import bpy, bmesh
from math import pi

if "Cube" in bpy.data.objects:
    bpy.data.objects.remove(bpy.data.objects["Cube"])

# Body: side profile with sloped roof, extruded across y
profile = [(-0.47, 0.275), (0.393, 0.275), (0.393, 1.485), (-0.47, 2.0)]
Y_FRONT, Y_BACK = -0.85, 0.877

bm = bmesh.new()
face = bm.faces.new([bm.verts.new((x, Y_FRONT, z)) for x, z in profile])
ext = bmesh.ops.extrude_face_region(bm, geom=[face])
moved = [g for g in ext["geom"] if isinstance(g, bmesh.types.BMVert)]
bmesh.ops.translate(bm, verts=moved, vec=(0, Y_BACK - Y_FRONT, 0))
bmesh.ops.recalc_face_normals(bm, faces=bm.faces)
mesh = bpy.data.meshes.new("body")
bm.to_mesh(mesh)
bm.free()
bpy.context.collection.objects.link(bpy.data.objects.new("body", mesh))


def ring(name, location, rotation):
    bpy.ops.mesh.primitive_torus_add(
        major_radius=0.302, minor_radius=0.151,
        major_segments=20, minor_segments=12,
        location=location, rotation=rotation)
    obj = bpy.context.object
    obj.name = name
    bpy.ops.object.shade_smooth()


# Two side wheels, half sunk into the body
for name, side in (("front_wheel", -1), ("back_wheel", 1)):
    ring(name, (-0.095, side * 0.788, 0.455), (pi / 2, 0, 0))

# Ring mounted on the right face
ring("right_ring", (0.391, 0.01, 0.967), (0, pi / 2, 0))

________

In the data above, copy every line where the string "side" appears.

# Body: side profile with sloped roof, extruded across y
# Two side wheels, half sunk into the body
for name, side in (("front_wheel", -1), ("back_wheel", 1)):
    ring(name, (-0.095, side * 0.788, 0.455), (pi / 2, 0, 0))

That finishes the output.